» Records provided:

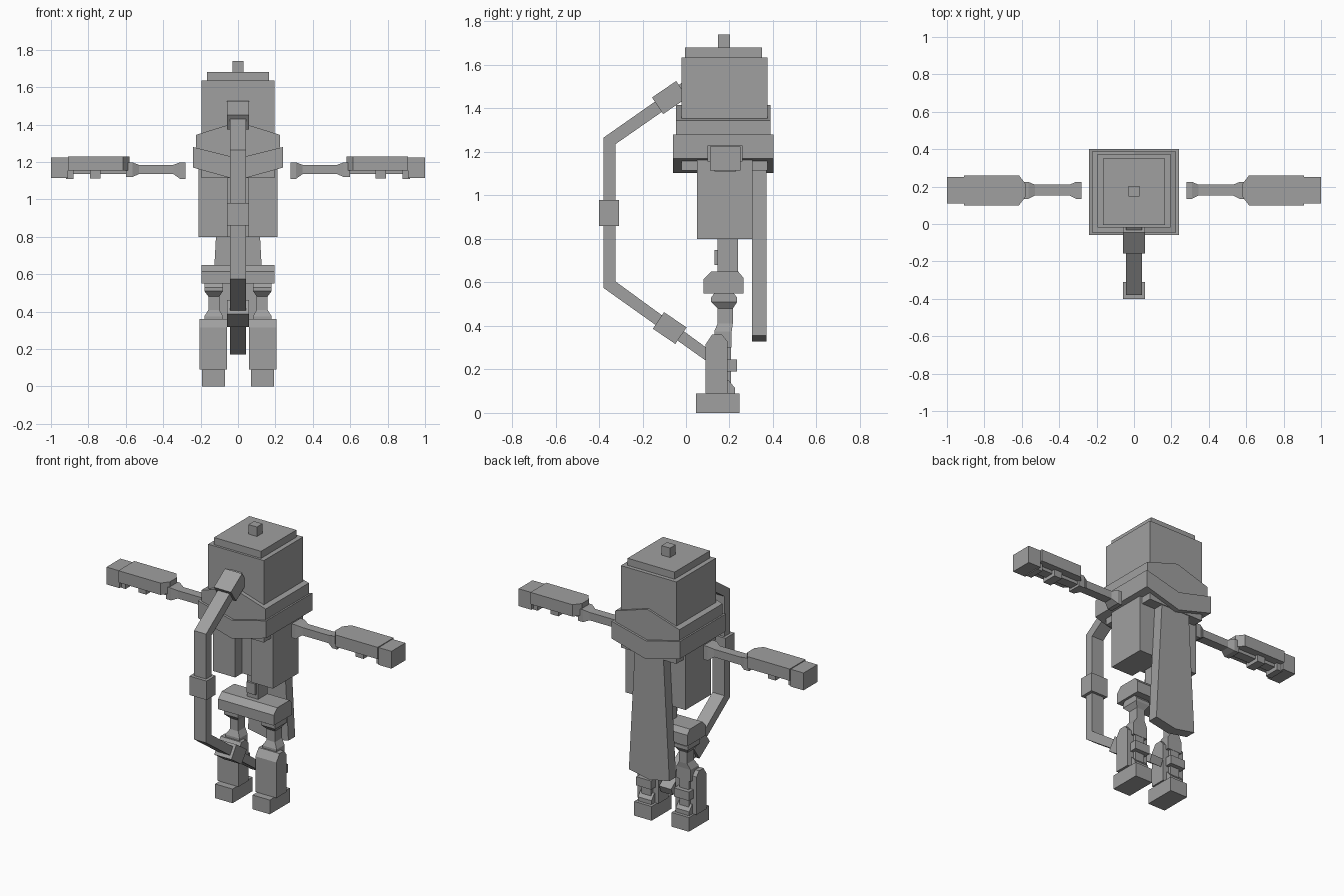
import bpy
from mathutils import Vector

if "Cube" in bpy.data.objects:
    bpy.data.objects.remove(bpy.data.objects["Cube"])

grey = bpy.data.materials.new("plain_grey")
grey.use_nodes = True
tone = (0.35, 0.35, 0.35, 1)
grey.diffuse_color = tone
grey.node_tree.nodes["Principled BSDF"].inputs["Base Color"].default_value = tone


def loft(name, rings):
    """Closed solid through a row of matching rings of points."""
    n = len(rings[0])
    verts = [p for ring in rings for p in ring]
    faces = [tuple(range(n)), tuple(range(len(verts) - n, len(verts)))]
    for r in range(len(rings) - 1):
        for i in range(n):
            a, b = r * n + i, r * n + (i + 1) % n
            faces.append((a, b, b + n, a + n))
    mesh = bpy.data.meshes.new(name)
    mesh.from_pydata(verts, [], faces)
    obj = bpy.data.objects.new(name, mesh)
    bpy.context.collection.objects.link(obj)
    import bmesh
    bm = bmesh.new()
    bm.from_mesh(mesh)
    bmesh.ops.recalc_face_normals(bm, faces=bm.faces)
    bm.to_mesh(mesh)
    bm.free()
    mesh.materials.append(grey)
    return obj


def slab_x(name, yz, x0, x1):
    return loft(name, [[(x, y, z) for y, z in yz] for x in (x0, x1)])


def slab_y(name, xz, y0, y1):
    return loft(name, [[(x, y, z) for x, z in xz] for y in (y0, y1)])


def rect(a0, a1, b0, b1):
    return [(a0, b0), (a1, b0), (a1, b1), (a0, b1)]


def box(name, x0, x1, y0, y1, z0, z1):
    return slab_x(name, rect(y0, y1, z0, z1), x0, x1)


def mirrored(half):
    return half + [(-x, z) for x, z in reversed(half) if x > 0]


def pair(make, name, *args):
    """A left part and its mirrored right twin."""
    left = make("left_" + name, *args)
    right = left.copy()
    right.data = left.data.copy()
    right.name = "right_" + name
    for v in right.data.vertices:
        v.co.x = -v.co.x
    right.data.flip_normals()
    bpy.context.collection.objects.link(right)


# Head and cap
box("head", -0.195, 0.195, -0.02, 0.375, 1.115, 1.635)
box("head_cap", -0.165, 0.165, -0.005, 0.35, 1.635, 1.68)
box("cap_knob", -0.03, 0.03, 0.147, 0.203, 1.68, 1.74)

# Collars: the upper one peaks in the middle, the lower one dips
slab_y("upper_collar", mirrored([(0, 1.415), (0.225, 1.345), (0.225, 1.25), (0, 1.2)]), -0.045, 0.388)
slab_y("lower_collar", mirrored([(0, 1.22), (0.24, 1.28), (0.24, 1.17), (0, 1.103)]), -0.06, 0.402)

# Open coat and cape
pair(box, "coat_block", 0.055, 0.21, 0.05, 0.305, 0.8, 1.17)
box("coat_back", -0.055, 0.055, 0.12, 0.305, 0.8, 1.17)
slab_y("cape", mirrored([(0, 1.13), (0.1, 1.13), (0.142, 0.355), (0, 0.328)]), 0.303, 0.37)

# Waist and pelvis
box("waist", -0.04, 0.04, 0.145, 0.24, 0.64, 0.8)
box("waist_buckle", -0.03, 0.03, 0.13, 0.16, 0.68, 0.75)
slab_x("pelvis", [(0.08, 0.55), (0.265, 0.55), (0.265, 0.62), (0.24, 0.65),
                  (0.115, 0.65), (0.08, 0.615)], -0.195, 0.195)


# Legs
def ring_z(x0, x1, y0, y1, z):
    return [(x, y, z) for x, y in rect(x0, x1, y0, y1)]


pair(loft, "thigh", [
    ring_z(0.08, 0.18, 0.13, 0.22, 0.55), ring_z(0.08, 0.18, 0.115, 0.235, 0.53),
    ring_z(0.08, 0.18, 0.115, 0.235, 0.51), ring_z(0.1, 0.158, 0.145, 0.215, 0.48),
    ring_z(0.1, 0.158, 0.145, 0.215, 0.41), ring_z(0.08, 0.18, 0.13, 0.21, 0.375),
    ring_z(0.08, 0.18, 0.13, 0.21, 0.3)])
pair(slab_x, "shin_guard", [(0.09, 0.09), (0.19, 0.09), (0.19, 0.33), (0.165, 0.36),
                            (0.12, 0.36), (0.09, 0.315)], 0.06, 0.207)
pair(box, "calf_band", 0.08, 0.185, 0.15, 0.235, 0.19, 0.245)
pair(box, "calf", 0.1, 0.165, 0.15, 0.208, 0.1, 0.33)
pair(slab_x, "ankle", [(0.14, 0.09), (0.225, 0.09), (0.225, 0.115), (0.195, 0.15),
                       (0.14, 0.15)], 0.085, 0.18)
pair(box, "foot", 0.07, 0.192, 0.045, 0.245, 0, 0.09)


# Arms
def ring_x(x, y0, y1, z0, z1):
    return [(x, y, z) for y, z in rect(y0, y1, z0, z1)]


pair(loft, "upper_arm", [
    ring_x(0.28, 0.135, 0.225, 1.11, 1.198), ring_x(0.31, 0.135, 0.225, 1.11, 1.198),
    ring_x(0.345, 0.152, 0.21, 1.135, 1.185), ring_x(0.53, 0.152, 0.21, 1.135, 1.185),
    ring_x(0.565, 0.135, 0.225, 1.12, 1.198), ring_x(0.6, 0.135, 0.225, 1.12, 1.198)])
pair(loft, "forearm_guard", [
    ring_x(0.58, 0.145, 0.215, 1.155, 1.23), ring_x(0.615, 0.1, 0.26, 1.155, 1.23),
    ring_x(0.91, 0.1, 0.26, 1.155, 1.23)])
pair(box, "forearm", 0.58, 0.92, 0.15, 0.21, 1.135, 1.17)
pair(box, "forearm_band", 0.735, 0.79, 0.13, 0.23, 1.113, 1.16)
pair(box, "wrist", 0.88, 0.92, 0.13, 0.23, 1.11, 1.16)
pair(box, "hand", 0.91, 1.0, 0.11, 0.25, 1.115, 1.225)

# Breathing hose with its three sleeves
slab_x("hose", [(0.02, 1.545), (-0.38, 1.265), (-0.38, 0.575), (0.19, 0.17),
                (0.21, 0.215), (-0.325, 0.605), (-0.325, 1.235), (0.02, 1.475)], -0.042, 0.042)


def sleeve(name, centre, direction, length):
    d = Vector(direction).normalized()
    n = Vector((-d.y, d.x)) * 0.046
    c, d = Vector(centre), d * length / 2
    slab_x(name, [tuple(p) for p in (c - d - n, c + d - n, c + d + n, c - d + n)], -0.06, 0.06)


sleeve("mouth_sleeve", (-0.075, 1.45), (1, 0.68), 0.135)
sleeve("middle_sleeve", (-0.355, 0.92), (0, 1), 0.12)
sleeve("lower_sleeve", (-0.075, 0.39), (1, -0.68), 0.125)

» Activity: Repeat every entry exactly, but leave out the pictures.

» Task result:
import bpy
from mathutils import Vector

if "Cube" in bpy.data.objects:
    bpy.data.objects.remove(bpy.data.objects["Cube"])

grey = bpy.data.materials.new("plain_grey")
grey.use_nodes = True
tone = (0.35, 0.35, 0.35, 1)
grey.diffuse_color = tone
grey.node_tree.nodes["Principled BSDF"].inputs["Base Color"].default_value = tone


def loft(name, rings):
    """Closed solid through a row of matching rings of points."""
    n = len(rings[0])
    verts = [p for ring in rings for p in ring]
    faces = [tuple(range(n)), tuple(range(len(verts) - n, len(verts)))]
    for r in range(len(rings) - 1):
        for i in range(n):
            a, b = r * n + i, r * n + (i + 1) % n
            faces.append((a, b, b + n, a + n))
    mesh = bpy.data.meshes.new(name)
    mesh.from_pydata(verts, [], faces)
    obj = bpy.data.objects.new(name, mesh)
    bpy.context.collection.objects.link(obj)
    import bmesh
    bm = bmesh.new()
    bm.from_mesh(mesh)
    bmesh.ops.recalc_face_normals(bm, faces=bm.faces)
    bm.to_mesh(mesh)
    bm.free()
    mesh.materials.append(grey)
    return obj


def slab_x(name, yz, x0, x1):
    return loft(name, [[(x, y, z) for y, z in yz] for x in (x0, x1)])


def slab_y(name, xz, y0, y1):
    return loft(name, [[(x, y, z) for x, z in xz] for y in (y0, y1)])


def rect(a0, a1, b0, b1):
    return [(a0, b0), (a1, b0), (a1, b1), (a0, b1)]


def box(name, x0, x1, y0, y1, z0, z1):
    return slab_x(name, rect(y0, y1, z0, z1), x0, x1)


def mirrored(half):
    return half + [(-x, z) for x, z in reversed(half) if x > 0]


def pair(make, name, *args):
    """A left part and its mirrored right twin."""
    left = make("left_" + name, *args)
    right = left.copy()
    right.data = left.data.copy()
    right.name = "right_" + name
    for v in right.data.vertices:
        v.co.x = -v.co.x
    right.data.flip_normals()
    bpy.context.collection.objects.link(right)


# Head and cap
box("head", -0.195, 0.195, -0.02, 0.375, 1.115, 1.635)
box("head_cap", -0.165, 0.165, -0.005, 0.35, 1.635, 1.68)
box("cap_knob", -0.03, 0.03, 0.147, 0.203, 1.68, 1.74)

# Collars: the upper one peaks in the middle, the lower one dips
slab_y("upper_collar", mirrored([(0, 1.415), (0.225, 1.345), (0.225, 1.25), (0, 1.2)]), -0.045, 0.388)
slab_y("lower_collar", mirrored([(0, 1.22), (0.24, 1.28), (0.24, 1.17), (0, 1.103)]), -0.06, 0.402)

# Open coat and cape
pair(box, "coat_block", 0.055, 0.21, 0.05, 0.305, 0.8, 1.17)
box("coat_back", -0.055, 0.055, 0.12, 0.305, 0.8, 1.17)
slab_y("cape", mirrored([(0, 1.13), (0.1, 1.13), (0.142, 0.355), (0, 0.328)]), 0.303, 0.37)

# Waist and pelvis
box("waist", -0.04, 0.04, 0.145, 0.24, 0.64, 0.8)
box("waist_buckle", -0.03, 0.03, 0.13, 0.16, 0.68, 0.75)
slab_x("pelvis", [(0.08, 0.55), (0.265, 0.55), (0.265, 0.62), (0.24, 0.65),
                  (0.115, 0.65), (0.08, 0.615)], -0.195, 0.195)


# Legs
def ring_z(x0, x1, y0, y1, z):
    return [(x, y, z) for x, y in rect(x0, x1, y0, y1)]


pair(loft, "thigh", [
    ring_z(0.08, 0.18, 0.13, 0.22, 0.55), ring_z(0.08, 0.18, 0.115, 0.235, 0.53),
    ring_z(0.08, 0.18, 0.115, 0.235, 0.51), ring_z(0.1, 0.158, 0.145, 0.215, 0.48),
    ring_z(0.1, 0.158, 0.145, 0.215, 0.41), ring_z(0.08, 0.18, 0.13, 0.21, 0.375),
    ring_z(0.08, 0.18, 0.13, 0.21, 0.3)])
pair(slab_x, "shin_guard", [(0.09, 0.09), (0.19, 0.09), (0.19, 0.33), (0.165, 0.36),
                            (0.12, 0.36), (0.09, 0.315)], 0.06, 0.207)
pair(box, "calf_band", 0.08, 0.185, 0.15, 0.235, 0.19, 0.245)
pair(box, "calf", 0.1, 0.165, 0.15, 0.208, 0.1, 0.33)
pair(slab_x, "ankle", [(0.14, 0.09), (0.225, 0.09), (0.225, 0.115), (0.195, 0.15),
                       (0.14, 0.15)], 0.085, 0.18)
pair(box, "foot", 0.07, 0.192, 0.045, 0.245, 0, 0.09)


# Arms
def ring_x(x, y0, y1, z0, z1):
    return [(x, y, z) for y, z in rect(y0, y1, z0, z1)]


pair(loft, "upper_arm", [
    ring_x(0.28, 0.135, 0.225, 1.11, 1.198), ring_x(0.31, 0.135, 0.225, 1.11, 1.198),
    ring_x(0.345, 0.152, 0.21, 1.135, 1.185), ring_x(0.53, 0.152, 0.21, 1.135, 1.185),
    ring_x(0.565, 0.135, 0.225, 1.12, 1.198), ring_x(0.6, 0.135, 0.225, 1.12, 1.198)])
pair(loft, "forearm_guard", [
    ring_x(0.58, 0.145, 0.215, 1.155, 1.23), ring_x(0.615, 0.1, 0.26, 1.155, 1.23),
    ring_x(0.91, 0.1, 0.26, 1.155, 1.23)])
pair(box, "forearm", 0.58, 0.92, 0.15, 0.21, 1.135, 1.17)
pair(box, "forearm_band", 0.735, 0.79, 0.13, 0.23, 1.113, 1.16)
pair(box, "wrist", 0.88, 0.92, 0.13, 0.23, 1.11, 1.16)
pair(box, "hand", 0.91, 1.0, 0.11, 0.25, 1.115, 1.225)

# Breathing hose with its three sleeves
slab_x("hose", [(0.02, 1.545), (-0.38, 1.265), (-0.38, 0.575), (0.19, 0.17),
                (0.21, 0.215), (-0.325, 0.605), (-0.325, 1.235), (0.02, 1.475)], -0.042, 0.042)


def sleeve(name, centre, direction, length):
    d = Vector(direction).normalized()
    n = Vector((-d.y, d.x)) * 0.046
    c, d = Vector(centre), d * length / 2
    slab_x(name, [tuple(p) for p in (c - d - n, c + d - n, c + d + n, c - d + n)], -0.06, 0.06)


sleeve("mouth_sleeve", (-0.075, 1.45), (1, 0.68), 0.135)
sleeve("middle_sleeve", (-0.355, 0.92), (0, 1), 0.12)
sleeve("lower_sleeve", (-0.075, 0.39), (1, -0.68), 0.125)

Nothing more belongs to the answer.